Elsewhere on this compilation, every style of music for which Yo-Yo Ma is known gets its due. Only his most recent area of interest, Asian traditional music, is arguably short-changed — only one track from the Crouching Tiger, Hidden Dragon soundtrack makes an appearance, the melancholy love theme “Eternal Vow”, and even here the traditional Chinese instruments fade out after a brief intro to make way for the weeping Western strings of the Shanghai National and Symphony Orchestras. Like much of the music Ma favors playing, the track is simple and heartbreakingly beautiful. Modern American music is well-represented, with three tunes from Ma’s Appalachian collaborators Mark O’Connor and Edgar Meyer, one traditional hymn, a Gershwin prelude, and the album’s only real throwaway track, a typically insipid theme from John Williams for a new PBS program called “American Collection”. There are also three tracks by Bach, one by Rachmaninoff, three very different Romantic compositions from Dvorák, Brahms and Fauré, and two of Astor Piazzolla’s strident Argentinian tangos, including one heretofore unreleased. That one soloist could cover such a range of styles in a decade is amazing enough; that Ma’s own personal style is nearly strong enough to make this collection sound like a coherent whole is even more remarkable.
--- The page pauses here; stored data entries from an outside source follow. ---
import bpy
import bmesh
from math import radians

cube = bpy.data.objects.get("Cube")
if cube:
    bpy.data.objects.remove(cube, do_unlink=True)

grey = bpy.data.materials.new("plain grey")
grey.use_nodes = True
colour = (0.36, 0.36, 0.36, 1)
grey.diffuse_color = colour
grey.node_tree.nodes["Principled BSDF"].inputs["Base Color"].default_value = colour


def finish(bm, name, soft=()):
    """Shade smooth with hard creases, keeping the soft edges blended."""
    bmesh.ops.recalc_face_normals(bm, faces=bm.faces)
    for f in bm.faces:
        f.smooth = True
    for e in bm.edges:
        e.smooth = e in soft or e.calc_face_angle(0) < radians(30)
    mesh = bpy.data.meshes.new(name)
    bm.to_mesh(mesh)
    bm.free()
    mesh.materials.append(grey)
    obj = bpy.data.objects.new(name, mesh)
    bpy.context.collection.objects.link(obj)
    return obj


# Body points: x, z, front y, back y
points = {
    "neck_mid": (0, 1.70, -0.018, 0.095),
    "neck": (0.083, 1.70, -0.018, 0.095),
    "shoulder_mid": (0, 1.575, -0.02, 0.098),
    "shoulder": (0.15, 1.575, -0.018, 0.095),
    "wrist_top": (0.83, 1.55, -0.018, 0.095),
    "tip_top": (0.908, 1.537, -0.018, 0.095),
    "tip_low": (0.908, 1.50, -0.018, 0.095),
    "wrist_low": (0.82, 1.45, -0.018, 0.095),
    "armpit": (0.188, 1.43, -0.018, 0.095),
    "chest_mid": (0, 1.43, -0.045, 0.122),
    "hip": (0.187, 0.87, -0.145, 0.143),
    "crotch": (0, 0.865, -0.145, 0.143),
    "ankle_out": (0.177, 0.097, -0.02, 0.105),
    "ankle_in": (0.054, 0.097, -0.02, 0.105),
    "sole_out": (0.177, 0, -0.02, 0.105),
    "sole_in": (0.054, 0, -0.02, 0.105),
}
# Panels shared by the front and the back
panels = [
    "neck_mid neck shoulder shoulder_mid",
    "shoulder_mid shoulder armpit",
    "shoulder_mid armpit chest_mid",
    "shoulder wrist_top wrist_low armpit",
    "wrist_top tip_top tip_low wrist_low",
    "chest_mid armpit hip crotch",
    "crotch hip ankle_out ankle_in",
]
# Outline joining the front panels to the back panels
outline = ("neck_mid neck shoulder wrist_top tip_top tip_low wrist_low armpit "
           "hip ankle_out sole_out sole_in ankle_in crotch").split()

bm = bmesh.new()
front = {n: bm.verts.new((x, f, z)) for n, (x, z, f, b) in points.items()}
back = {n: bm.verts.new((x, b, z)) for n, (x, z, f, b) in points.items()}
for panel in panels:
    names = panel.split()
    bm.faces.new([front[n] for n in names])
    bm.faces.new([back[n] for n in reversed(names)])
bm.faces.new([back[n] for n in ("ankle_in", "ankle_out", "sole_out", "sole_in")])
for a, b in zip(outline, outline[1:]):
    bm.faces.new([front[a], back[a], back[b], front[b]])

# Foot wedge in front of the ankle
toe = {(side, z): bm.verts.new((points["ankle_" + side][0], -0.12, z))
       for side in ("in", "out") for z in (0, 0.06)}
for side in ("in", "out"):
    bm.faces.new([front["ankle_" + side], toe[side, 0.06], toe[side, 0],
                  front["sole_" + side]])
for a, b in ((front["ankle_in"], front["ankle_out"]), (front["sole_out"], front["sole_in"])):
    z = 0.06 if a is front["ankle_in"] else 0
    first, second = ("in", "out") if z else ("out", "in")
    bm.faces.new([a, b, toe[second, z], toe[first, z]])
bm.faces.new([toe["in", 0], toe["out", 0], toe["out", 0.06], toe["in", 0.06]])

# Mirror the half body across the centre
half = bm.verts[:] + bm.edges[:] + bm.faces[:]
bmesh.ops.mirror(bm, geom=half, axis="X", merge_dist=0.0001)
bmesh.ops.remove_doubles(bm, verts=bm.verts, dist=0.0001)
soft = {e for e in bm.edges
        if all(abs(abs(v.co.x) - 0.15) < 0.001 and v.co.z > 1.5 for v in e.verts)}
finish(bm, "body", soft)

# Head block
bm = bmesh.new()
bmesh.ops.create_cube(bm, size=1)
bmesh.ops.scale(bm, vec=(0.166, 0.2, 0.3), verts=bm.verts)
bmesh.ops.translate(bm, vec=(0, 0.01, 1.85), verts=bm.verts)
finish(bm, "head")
There are too many highlights to list, but I’ll recap a few of my favorites. Bobby McFerrin fans and haters alike who haven’t heard the quirky vocalist’s collaborations with Ma will be blown away by their voice and cello duet on Rachmaninoff’s “Vocalise”, a latter-day Baroque hymn that McFerrin and Ma present with the shimmering, translucent beauty of a cathedral stained glass window. Piazzolla’s “Libertango”, which was also featured on the soundtrack to the Sally Potter film The Tango Lesson, has a lovely urgency to it, with Ma’s cello and Antonio Agri’s violin soaring over an infectious accordion-fueled vamp. Edgar Meyer’s “1B” is a romp, with bassist Meyer, violinist O’Connor, and Ma sawing merrily away through chord and tempo changes that swing from old-fashioned Appalachian fiddle music to modern jazz and back again. Ma’s duet with vocalist Alison Krauss on the traditional hymn “Simple Gifts” is rendered with such pure beauty it brought tears to my eyes, and his collaboration with pianist Jeffrey Kahane on Gershwin’s “Prelude No. 1” is laugh-out-loud bravura musicianship, as Ma audaciously takes Gershwin’s famously chunky piano chords and somehow wraps his bow around them.
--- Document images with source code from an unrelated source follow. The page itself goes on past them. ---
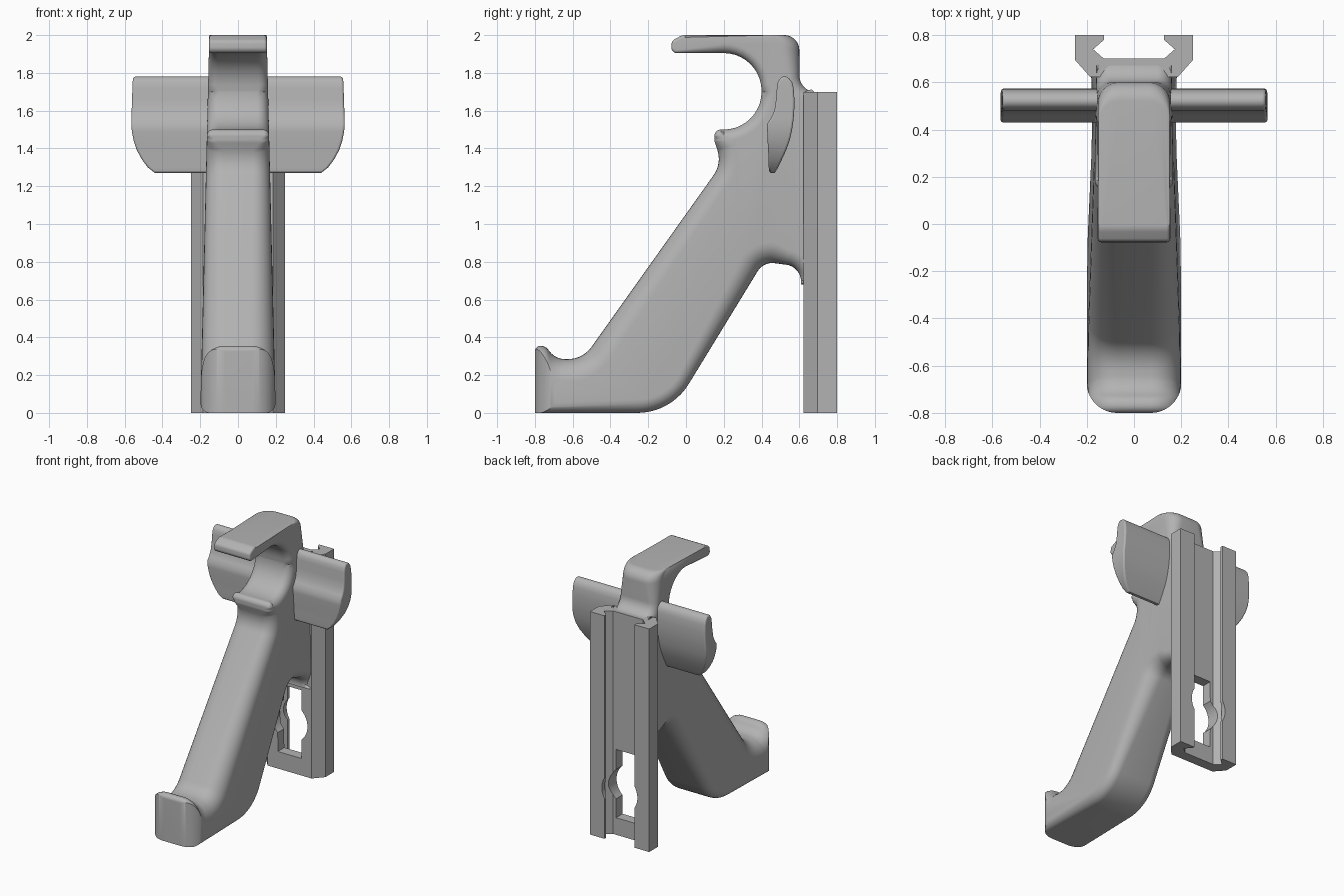
import bpy, bmesh
from math import cos, sin, pi, radians, tan
from mathutils import Vector

if "Cube" in bpy.data.objects:
    bpy.data.objects.remove(bpy.data.objects["Cube"])

grey = bpy.data.materials.new("plain grey")
grey.use_nodes = True
COLOUR = (0.45, 0.45, 0.45, 1)
grey.diffuse_color = COLOUR
grey.node_tree.nodes["Principled BSDF"].inputs["Base Color"].default_value = COLOUR


def loft(name, rings):
    """Closed solid through rings of equal point count."""
    bm = bmesh.new()
    loops = [[bm.verts.new(p) for p in ring] for ring in rings]
    n = len(loops[0])
    for a, b in zip(loops, loops[1:]):
        for i in range(n):
            j = (i + 1) % n
            bm.faces.new((a[i], a[j], b[j], b[i]))
    bm.faces.new(loops[0])
    bm.faces.new(loops[-1])
    bmesh.ops.recalc_face_normals(bm, faces=bm.faces)
    mesh = bpy.data.meshes.new(name)
    bm.to_mesh(mesh)
    bm.free()
    mesh.materials.append(grey)
    obj = bpy.data.objects.new(name, mesh)
    bpy.context.collection.objects.link(obj)
    return obj


def activate(obj):
    bpy.ops.object.select_all(action='DESELECT')
    obj.select_set(True)
    bpy.context.view_layer.objects.active = obj


def boolean(obj, cutter, operation):
    cutter.hide_render = True
    mod = obj.modifiers.new("cut", 'BOOLEAN')
    mod.object, mod.operation, mod.solver = cutter, operation, 'EXACT'
    activate(obj)
    bpy.ops.object.modifier_apply(modifier=mod.name)
    bpy.data.objects.remove(cutter)


def smooth(obj, angle=32):
    activate(obj)
    bpy.ops.object.shade_smooth_by_angle(angle=radians(angle))


def fillet(corners, steps=10):
    """Round each corner (a, b, radius, extra); returns [(point, extra)]."""
    out = []
    for i, (a, b, radius, extra) in enumerate(corners):
        p = Vector((a, b))
        if radius == 0:
            out.append((p, extra))
            continue
        u = (Vector(corners[i - 1][:2]) - p).normalized()
        v = (Vector(corners[(i + 1) % len(corners)][:2]) - p).normalized()
        half = u.angle(v) / 2
        centre = p + (u + v).normalized() * (radius / sin(half))
        start = p + u * (radius / tan(half)) - centre
        end = p + v * (radius / tan(half)) - centre
        turn = start.angle(end)
        for k in range(steps + 1):
            t = k / steps
            arc = (start * sin((1 - t) * turn) + end * sin(t * turn)) / sin(turn)
            out.append((centre + arc, extra))
    return out


# Body side outline: y, z, corner radius, edge rounding
outline = fillet([
    (-.80, 0, 0, .05), (-.80, .355, .03, .12), (-.745, .355, .05, .12),
    (-.69, .285, .10, .12), (-.546, .285, .15, .12),
    (.19, 1.32, .15, .09), (.15, 1.44, .06, .05), (.15, 1.50, .035, .03),
    (.40, 1.50, .20, .06), (.40, 1.905, .20, .05),
    (-.08, 1.905, .03, .015), (-.075, 1.97, .03, .015), (-.02, 2.0, .06, .015),
    (.60, 2.0, .08, .09), (.60, 1.70, .09, .06),
    (.68, 1.698, 0, .02), (.68, .68, 0, .02), (.61, .68, 0, .02),
    (.605, .775, .09, .08), (.41, .80, .09, .11), (-.079, 0, .32, .07)])


def inward(i):
    """Direction in which the rounded edge pulls the outline in."""
    p = outline[i][0]
    if p.y > 1.85 and p.x > .5:
        return Vector((-1, 0))
    if p.x < -.66:
        return Vector((0, 1 if p.y < .15 else -1))
    before = (p - outline[i - 1][0]).normalized()
    after = (outline[(i + 1) % len(outline)][0] - p).normalized()
    t = (before + after).normalized()
    return Vector((t.y, -t.x))


def body_ring(side, angle):
    ring = []
    for i, (p, r) in enumerate(outline):
        q = p + inward(i) * r * (1 - cos(angle))
        width = .2 - .024 * q.y - r * (1 - sin(angle))
        ring.append((side * width, q.x, q.y))
    return ring


STEPS = 8
angles = [k * pi / 2 / STEPS for k in range(STEPS + 1)]
body = loft("body", [body_ring(-1, a) for a in reversed(angles)]
            + [body_ring(1, a) for a in angles])

# Round the front of the foot in plan
plan = [p for p, _ in fillet([(-.201, -.80, .13, 0), (.201, -.80, .13, 0),
                              (.201, .9, 0, 0), (-.201, .9, 0, 0)], 14)]
cutter = loft("foot_cutter", [[(p.x, p.y, z) for p in plan] for z in (-.1, 2.1)])
boolean(body, cutter, 'INTERSECT')
smooth(body)

# Rear mounting rail with an undercut slot
half = [(.185, .622), (.25, .695), (.25, .80), (.127, .80),
        (.127, .78), (.173, .74), (.127, .70)]
section = half + [(-x, y) for x, y in reversed(half)]
rail = loft("mounting_rail", [[(x, y, z) for x, y in section] for z in (0, 1.7)])

# Keyhole window: slot widened by a round hole
right = [(.10, .13)]
right += [(.15 * cos(a), .385 + .15 * sin(a))
          for a in [radians(-48 + 8 * k) for k in range(13)]]
right += [(.10, .65)]
window = right + [(-x, z) for x, z in reversed(right)]
cutter = loft("window_cutter", [[(x, y, z) for x, z in window] for y in (.5, .9)])
boolean(rail, cutter, 'DIFFERENCE')
smooth(rail, 25)

# Cross wings: z, front y, back y, half width
rows = [(1.27, .442, .470, .44), (1.30, .438, .488, .478), (1.34, .437, .507, .508),
        (1.39, .435, .530, .535), (1.44, .432, .548, .552), (1.49, .430, .560, .562),
        (1.53, .430, .566, .565), (1.56, .450, .570, .564), (1.60, .468, .573, .563),
        (1.66, .477, .574, .561), (1.72, .481, .570, .559), (1.75, .486, .562, .558),
        (1.77, .497, .547, .556), (1.78, .512, .530, .554)]
wings = loft("cross_wings", [[(-w, f, z), (w, f, z), (w, b, z), (-w, b, z)]
                             for z, f, b, w in rows])
bevel = wings.modifiers.new("soft ends", 'BEVEL')
bevel.width, bevel.segments = .012, 3
bevel.limit_method, bevel.angle_limit = 'ANGLE', radians(60)
smooth(wings, 35)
For fans of true classical music, Classic Yo-Yo offers collaborations with some of the biggest names in the business, including Itzhak Perlman, Emanuel Ax, Isaac Stern, and the Amsterdam Baroque Orchestra. The latter shines in excerpts from Bach compositions taken off Ma’s masterful Simply Baroque CDs; in a Baroque setting, Ma’s sound is truly without equal, tonally rich, deeply resonant, and infused with more passion than perhaps any Bach recording since Glenn Gould’s transcriptions of the Goldberg Variations. The labors of Ma’s other collaborators are somewhat lost on what, in my opinion, are weak selections. I’ve never been a big fan of Brahms’ lightweight romanticism, and that of his contemporary Gabriel Faure is not much better — even in the hands of Ma, Ax and Stern, neither composer’s work rises much above background music. Dvorak’s “Slavonic Dance in E Minor, No. 2” is more interesting, a peculiarly overwrought Czech version of the gooey romantic sound of late nineteenth century classical, which Ma and Perlman render with witty showmanship.
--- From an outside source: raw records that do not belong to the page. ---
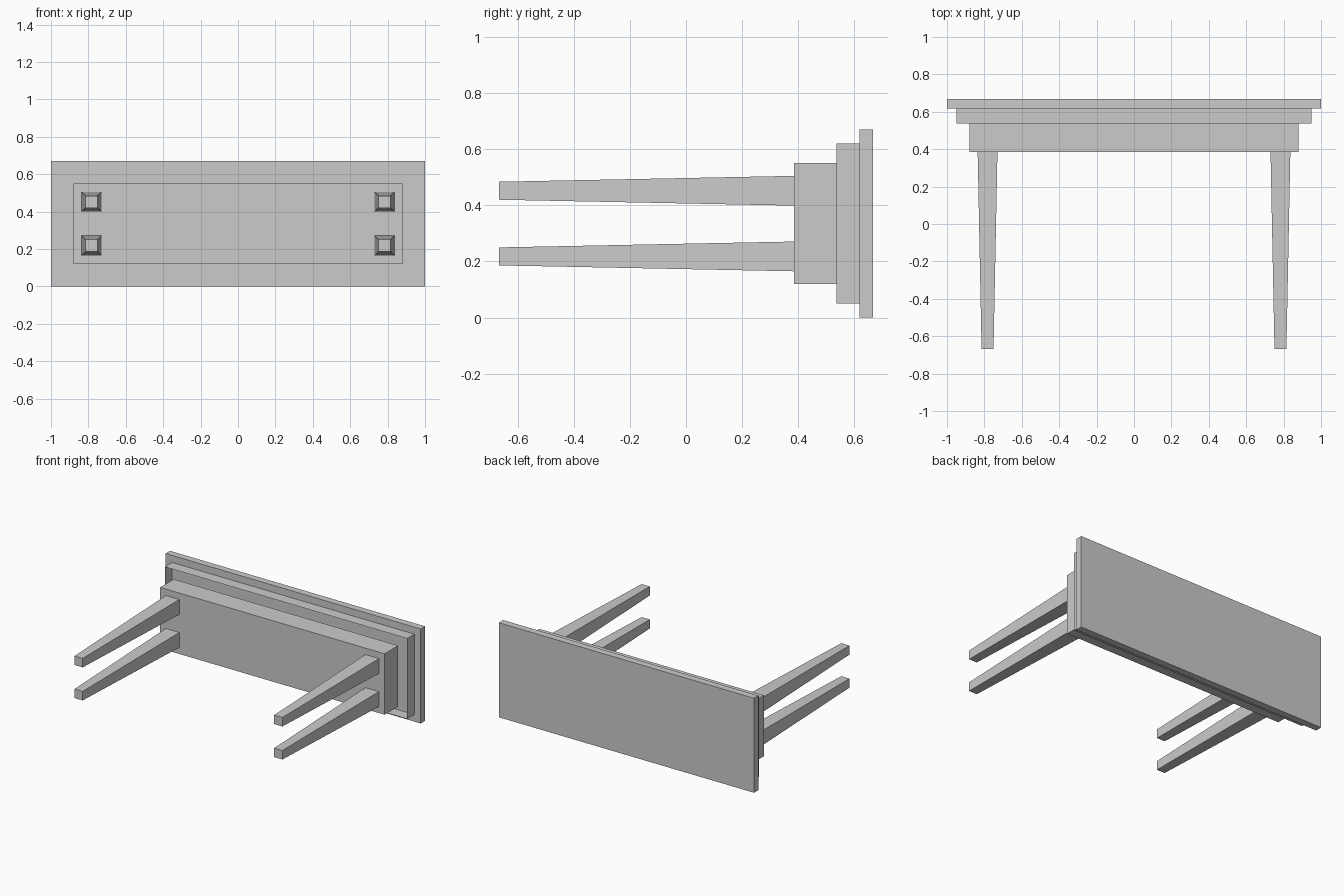
import bpy
import bmesh

if "Cube" in bpy.data.objects:
    bpy.data.objects.remove(bpy.data.objects["Cube"])

grey = bpy.data.materials.new("plain grey")
grey.diffuse_color = (0.6, 0.6, 0.6, 1)
grey.use_nodes = True
grey.node_tree.nodes["Principled BSDF"].inputs["Base Color"].default_value = grey.diffuse_color


def tapered_box(name, rear, front, capped=True):
    """Box along y; each end is (y, centre x, centre z, half width, half height)."""
    bm = bmesh.new()
    rings = []
    for y, cx, cz, hx, hz in (front, rear):
        rings.append([bm.verts.new((cx + sx * hx, y, cz + sz * hz))
                      for sx, sz in ((-1, -1), (1, -1), (1, 1), (-1, 1))])
    a, b = rings
    for i in range(4):
        j = (i + 1) % 4
        bm.faces.new((a[i], b[i], b[j], a[j]))
    if capped:
        bm.faces.new(a)
        bm.faces.new(b[::-1])
        bmesh.ops.recalc_face_normals(bm, faces=bm.faces)
    else:
        # open sleeve: walls face outward
        for f in bm.faces:
            c = f.calc_center_median()
            f.normal_update()
            if f.normal.x * (c.x - rear[1]) + f.normal.z * (c.z - rear[2]) < 0:
                f.normal_flip()
    mesh = bpy.data.meshes.new(name)
    bm.to_mesh(mesh)
    bm.free()
    mesh.materials.append(grey)
    obj = bpy.data.objects.new(name, mesh)
    bpy.context.collection.objects.link(obj)
    return obj


MID = 0.335  # centre height of the table lying on its long edge

# Table top slab
tapered_box("table_top", (0.667, 0, MID, 1.0, 0.335), (0.618, 0, MID, 1.0, 0.335))
# Thin open moulding frame beneath the top
tapered_box("moulding_frame", (0.618, 0, MID, 0.95, 0.285),
            (0.537, 0, MID, 0.95, 0.285), capped=False)
# Apron block carrying the legs
tapered_box("apron", (0.537, 0, MID, 0.88, 0.216), (0.385, 0, MID, 0.88, 0.216))

# Four square legs, tapering toward the feet
for side, sx in (("left", -1), ("right", 1)):
    for level, sz in (("lower", -1), ("upper", 1)):
        x, z = sx * 0.783, MID + sz * 0.117
        tapered_box(f"leg_{side}_{level}", (0.385, x, z, 0.053, 0.053),
                    (-0.667, x, z, 0.032, 0.032))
Perhaps the most impressive thing about Classic Yo-Yo is its internationalism — tracks here represent the work of composers from Germany, Argentina, America, Czechoslovakia, China, France, and Russia. This should come as no surprise, since Ma himself is a rather international figure, a man of Chinese descent born in France and educated in the US. Perhaps this, in addition to his brilliance as a cellist and fearlessness as a stylistic experimenter, is what makes Yo-Yo Ma such an ideal spokesmodel for modern classical music. In his life and work, Ma continues to broaden the scope of classical music far beyond the bounds of the traditional European canon. In fact, it’s probably not even accurate to pigeonhole Ma under the classical rubric — what he performs is simply music, in its purest and most moving forms.